If you bought a bag of sugar in the past year or two, you've probably noticed that it costs more than it used to. Sugar prices have recently flirted with a 30-year high. And since many companies buy lots of bags of sugar, the price hikes have hit them even harder.

Rising sugar costs can pressure the profit margins of heavy consumers such as Hershey (NYSE: HSY) and Tootsie Roll (NYSE: TR). Increasing the prices of their finished products can boost margins, but may also drive down consumer demand. With the right pricing strategy, both the company and its shareholders can benefit. Hershey has been effectively cutting costs to try to offset rising commodity expenses, but it can't do so forever.

Some companies will feel less of a pinch than usual by reducing their sugar consumption. Alternative sweeteners and low-sugar or no-sugar drinks have grown in prominence at Coca-Cola (NYSE: KO) and PepsiCo (NYSE: PEP), and cereal producers such as General Mills (NYSE: GIS) and Kellogg have bowed to health-conscious shoppers by cutting back on sugar.

Sweet or sour future
Sugar prices have risen both from a surge in demand, as sugar-based ethanol is increasingly used for fuel, and from supply cutbacks by Brazil and other producers. Alas, supply may not rise much anytime soon. U.S. Department of Agriculture recently rejected Monsanto's (NYSE: MON) herbicide-resistant sugar-beet seeds, which could ultimately lead to as much as a 20% reduction in U.S. sugar production

That might seem like good news for companies such as Imperial Sugar (Nasdaq: IPSU), one of the largest producers of sugar from sugar cane. But if prices get so high that consumers start looking for long-term substitutes, the whole industry will lose. Investors in sugar-related companies need to keep an eye on these not-so-sweet developments.

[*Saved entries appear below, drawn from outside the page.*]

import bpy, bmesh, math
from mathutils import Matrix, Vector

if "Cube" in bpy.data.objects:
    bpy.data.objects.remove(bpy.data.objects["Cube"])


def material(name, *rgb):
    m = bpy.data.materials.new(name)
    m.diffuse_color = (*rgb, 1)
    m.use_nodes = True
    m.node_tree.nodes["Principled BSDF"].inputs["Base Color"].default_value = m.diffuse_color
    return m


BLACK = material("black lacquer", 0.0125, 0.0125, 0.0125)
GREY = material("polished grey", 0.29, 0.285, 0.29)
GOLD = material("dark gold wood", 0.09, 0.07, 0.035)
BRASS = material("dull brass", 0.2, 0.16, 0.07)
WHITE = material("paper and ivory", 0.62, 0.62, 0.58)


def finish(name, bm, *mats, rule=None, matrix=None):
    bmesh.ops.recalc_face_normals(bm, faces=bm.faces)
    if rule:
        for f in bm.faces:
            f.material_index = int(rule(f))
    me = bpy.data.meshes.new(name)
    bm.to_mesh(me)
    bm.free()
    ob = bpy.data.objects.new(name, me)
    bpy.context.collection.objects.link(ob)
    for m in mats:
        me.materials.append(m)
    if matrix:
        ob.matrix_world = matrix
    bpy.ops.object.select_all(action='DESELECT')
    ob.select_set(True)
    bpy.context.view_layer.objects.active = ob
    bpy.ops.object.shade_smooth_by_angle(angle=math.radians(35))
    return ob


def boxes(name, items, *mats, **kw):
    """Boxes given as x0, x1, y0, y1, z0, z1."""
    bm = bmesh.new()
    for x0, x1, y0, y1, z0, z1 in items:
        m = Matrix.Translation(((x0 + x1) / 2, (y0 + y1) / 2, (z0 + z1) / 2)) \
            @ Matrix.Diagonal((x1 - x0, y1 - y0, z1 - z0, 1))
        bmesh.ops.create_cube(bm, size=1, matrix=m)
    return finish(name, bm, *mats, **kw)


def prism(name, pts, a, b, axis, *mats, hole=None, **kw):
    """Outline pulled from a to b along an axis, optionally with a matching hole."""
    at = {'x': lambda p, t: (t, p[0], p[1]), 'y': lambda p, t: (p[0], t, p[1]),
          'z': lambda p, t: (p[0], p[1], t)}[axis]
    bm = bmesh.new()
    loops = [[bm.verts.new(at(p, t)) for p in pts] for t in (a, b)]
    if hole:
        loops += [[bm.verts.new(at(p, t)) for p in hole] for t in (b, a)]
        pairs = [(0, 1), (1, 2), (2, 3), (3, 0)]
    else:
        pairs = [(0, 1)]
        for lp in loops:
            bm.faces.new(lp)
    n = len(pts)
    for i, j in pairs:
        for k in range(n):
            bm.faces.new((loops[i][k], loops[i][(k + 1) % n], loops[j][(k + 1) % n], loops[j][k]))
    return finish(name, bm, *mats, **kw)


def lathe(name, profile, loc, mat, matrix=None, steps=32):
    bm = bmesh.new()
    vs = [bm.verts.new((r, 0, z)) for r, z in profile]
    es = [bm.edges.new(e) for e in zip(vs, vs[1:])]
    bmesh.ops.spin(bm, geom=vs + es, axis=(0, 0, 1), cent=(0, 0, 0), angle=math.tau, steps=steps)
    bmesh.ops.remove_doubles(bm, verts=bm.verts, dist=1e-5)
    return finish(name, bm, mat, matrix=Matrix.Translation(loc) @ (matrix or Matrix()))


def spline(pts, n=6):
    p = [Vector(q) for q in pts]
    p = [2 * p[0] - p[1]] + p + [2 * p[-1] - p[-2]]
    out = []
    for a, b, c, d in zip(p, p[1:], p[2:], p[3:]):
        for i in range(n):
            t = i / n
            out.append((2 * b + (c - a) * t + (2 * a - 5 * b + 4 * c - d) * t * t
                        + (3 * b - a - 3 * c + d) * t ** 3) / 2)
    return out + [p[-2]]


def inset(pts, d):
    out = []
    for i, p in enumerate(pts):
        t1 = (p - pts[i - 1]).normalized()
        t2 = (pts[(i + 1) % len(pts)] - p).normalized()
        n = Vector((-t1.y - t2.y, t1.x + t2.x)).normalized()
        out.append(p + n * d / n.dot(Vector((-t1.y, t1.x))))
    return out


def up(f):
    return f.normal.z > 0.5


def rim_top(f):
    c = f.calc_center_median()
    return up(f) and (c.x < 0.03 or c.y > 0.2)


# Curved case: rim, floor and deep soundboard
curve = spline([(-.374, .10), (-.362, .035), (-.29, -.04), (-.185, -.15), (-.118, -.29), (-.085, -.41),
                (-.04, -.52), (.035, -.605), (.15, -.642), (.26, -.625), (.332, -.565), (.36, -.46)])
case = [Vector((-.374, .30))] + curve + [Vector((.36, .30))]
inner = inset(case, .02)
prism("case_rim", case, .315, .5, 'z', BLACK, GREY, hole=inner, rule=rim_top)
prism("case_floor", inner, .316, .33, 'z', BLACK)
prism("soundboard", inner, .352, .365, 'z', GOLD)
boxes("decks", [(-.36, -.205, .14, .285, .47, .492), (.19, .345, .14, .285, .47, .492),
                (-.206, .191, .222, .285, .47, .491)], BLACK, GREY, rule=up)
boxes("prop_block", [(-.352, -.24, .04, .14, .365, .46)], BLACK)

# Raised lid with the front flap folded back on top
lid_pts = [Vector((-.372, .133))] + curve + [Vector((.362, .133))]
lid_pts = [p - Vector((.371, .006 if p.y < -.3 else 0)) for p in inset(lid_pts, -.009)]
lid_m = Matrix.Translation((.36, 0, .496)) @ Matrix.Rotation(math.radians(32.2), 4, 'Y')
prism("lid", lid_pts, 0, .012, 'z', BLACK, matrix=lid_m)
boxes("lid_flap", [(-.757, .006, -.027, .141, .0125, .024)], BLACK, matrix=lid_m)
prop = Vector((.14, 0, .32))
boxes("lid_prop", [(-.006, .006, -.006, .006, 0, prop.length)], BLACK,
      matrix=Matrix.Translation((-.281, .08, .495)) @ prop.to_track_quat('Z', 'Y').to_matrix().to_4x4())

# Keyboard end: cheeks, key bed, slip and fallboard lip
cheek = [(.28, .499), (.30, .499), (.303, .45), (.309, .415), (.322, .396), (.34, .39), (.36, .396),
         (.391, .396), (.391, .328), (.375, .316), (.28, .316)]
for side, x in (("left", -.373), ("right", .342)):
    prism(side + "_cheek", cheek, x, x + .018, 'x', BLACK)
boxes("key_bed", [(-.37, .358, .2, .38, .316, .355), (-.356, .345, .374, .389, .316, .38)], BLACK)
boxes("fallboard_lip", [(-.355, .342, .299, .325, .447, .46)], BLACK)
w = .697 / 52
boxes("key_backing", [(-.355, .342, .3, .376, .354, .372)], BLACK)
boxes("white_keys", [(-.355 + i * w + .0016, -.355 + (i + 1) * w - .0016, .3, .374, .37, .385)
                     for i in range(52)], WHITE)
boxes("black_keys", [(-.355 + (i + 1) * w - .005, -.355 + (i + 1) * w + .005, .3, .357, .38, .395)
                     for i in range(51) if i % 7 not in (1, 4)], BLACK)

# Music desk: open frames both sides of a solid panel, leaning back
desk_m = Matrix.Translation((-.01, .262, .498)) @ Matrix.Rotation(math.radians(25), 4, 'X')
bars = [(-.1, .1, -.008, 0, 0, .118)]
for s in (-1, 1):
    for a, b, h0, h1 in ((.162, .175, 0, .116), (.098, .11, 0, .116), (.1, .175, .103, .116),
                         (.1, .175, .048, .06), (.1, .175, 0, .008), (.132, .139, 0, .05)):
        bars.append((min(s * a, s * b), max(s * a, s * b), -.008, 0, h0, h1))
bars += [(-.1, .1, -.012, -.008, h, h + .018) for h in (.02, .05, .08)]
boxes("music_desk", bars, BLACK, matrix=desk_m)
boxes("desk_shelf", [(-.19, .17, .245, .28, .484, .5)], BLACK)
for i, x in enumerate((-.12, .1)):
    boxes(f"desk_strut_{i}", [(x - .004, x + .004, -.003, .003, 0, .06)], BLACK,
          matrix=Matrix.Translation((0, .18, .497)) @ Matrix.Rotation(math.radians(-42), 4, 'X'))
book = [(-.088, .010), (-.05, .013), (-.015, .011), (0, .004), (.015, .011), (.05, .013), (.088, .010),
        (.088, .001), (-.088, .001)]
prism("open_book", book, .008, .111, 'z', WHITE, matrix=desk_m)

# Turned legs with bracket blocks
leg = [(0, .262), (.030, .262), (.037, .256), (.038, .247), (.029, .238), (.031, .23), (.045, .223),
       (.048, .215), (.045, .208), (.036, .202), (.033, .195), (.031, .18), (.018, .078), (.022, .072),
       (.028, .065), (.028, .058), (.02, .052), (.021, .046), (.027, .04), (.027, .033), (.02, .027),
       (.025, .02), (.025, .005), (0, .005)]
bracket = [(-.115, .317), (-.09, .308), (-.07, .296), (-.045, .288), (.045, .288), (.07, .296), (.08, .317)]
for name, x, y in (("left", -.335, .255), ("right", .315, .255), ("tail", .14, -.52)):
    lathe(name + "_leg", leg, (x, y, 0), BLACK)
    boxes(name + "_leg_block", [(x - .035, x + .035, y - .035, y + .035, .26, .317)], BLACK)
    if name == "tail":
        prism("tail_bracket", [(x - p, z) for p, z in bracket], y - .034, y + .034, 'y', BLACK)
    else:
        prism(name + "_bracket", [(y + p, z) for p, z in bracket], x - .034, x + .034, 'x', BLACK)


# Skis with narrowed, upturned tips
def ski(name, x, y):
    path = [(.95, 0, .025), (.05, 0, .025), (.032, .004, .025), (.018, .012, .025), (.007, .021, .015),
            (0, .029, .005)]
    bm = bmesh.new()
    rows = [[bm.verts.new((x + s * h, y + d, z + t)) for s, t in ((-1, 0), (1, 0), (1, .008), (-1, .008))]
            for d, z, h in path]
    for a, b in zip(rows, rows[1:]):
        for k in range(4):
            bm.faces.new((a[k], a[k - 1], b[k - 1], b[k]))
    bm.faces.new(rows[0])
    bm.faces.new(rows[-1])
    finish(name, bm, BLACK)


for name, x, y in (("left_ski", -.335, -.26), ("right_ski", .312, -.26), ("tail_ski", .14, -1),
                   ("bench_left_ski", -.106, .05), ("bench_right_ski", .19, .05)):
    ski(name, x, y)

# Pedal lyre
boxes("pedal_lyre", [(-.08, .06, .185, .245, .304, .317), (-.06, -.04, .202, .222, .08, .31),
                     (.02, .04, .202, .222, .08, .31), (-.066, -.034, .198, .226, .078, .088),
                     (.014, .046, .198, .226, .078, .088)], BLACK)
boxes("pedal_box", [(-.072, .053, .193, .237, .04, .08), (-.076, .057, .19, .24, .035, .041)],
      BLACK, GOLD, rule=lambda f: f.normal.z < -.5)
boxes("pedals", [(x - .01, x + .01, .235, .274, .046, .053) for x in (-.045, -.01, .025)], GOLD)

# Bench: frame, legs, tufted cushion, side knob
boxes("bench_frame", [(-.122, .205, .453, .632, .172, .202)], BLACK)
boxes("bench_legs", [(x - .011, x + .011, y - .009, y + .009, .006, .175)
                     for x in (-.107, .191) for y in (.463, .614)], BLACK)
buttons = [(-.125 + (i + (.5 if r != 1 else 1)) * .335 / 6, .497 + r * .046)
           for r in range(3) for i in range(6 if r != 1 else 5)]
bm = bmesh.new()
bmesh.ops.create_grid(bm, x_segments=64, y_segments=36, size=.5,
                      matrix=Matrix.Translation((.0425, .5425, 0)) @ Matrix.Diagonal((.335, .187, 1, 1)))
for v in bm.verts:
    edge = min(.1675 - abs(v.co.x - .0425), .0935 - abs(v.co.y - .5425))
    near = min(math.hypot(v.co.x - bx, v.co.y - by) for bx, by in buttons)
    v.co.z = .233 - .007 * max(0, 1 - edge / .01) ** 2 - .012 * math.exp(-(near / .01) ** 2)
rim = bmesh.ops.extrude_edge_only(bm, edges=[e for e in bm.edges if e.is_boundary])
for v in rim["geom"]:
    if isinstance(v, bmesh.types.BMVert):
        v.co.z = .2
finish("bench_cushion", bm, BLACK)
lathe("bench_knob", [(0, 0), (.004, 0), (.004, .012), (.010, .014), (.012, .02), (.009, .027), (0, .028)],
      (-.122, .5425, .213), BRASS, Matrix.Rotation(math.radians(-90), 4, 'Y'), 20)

Kellogg, Coca-Cola, and PepsiCo are Motley Fool Income Investor recommendations. Motley Fool Options has recommended a synthetic long position on Monsanto and a diagonal call position on PepsiCo. The Fool owns shares of Coca-Cola, which is a Motley Fool Inside Value recommendation. Try any of our investing newsletter services free for 30 days.

Longtime Fool contributor Selena Maranjian owns shares of Coca-Cola and PepsiCo. We Fools may not all hold the same opinions, but we all believe that considering a diverse range of insights makes us better investors. The Motley Fool has a disclosure policy.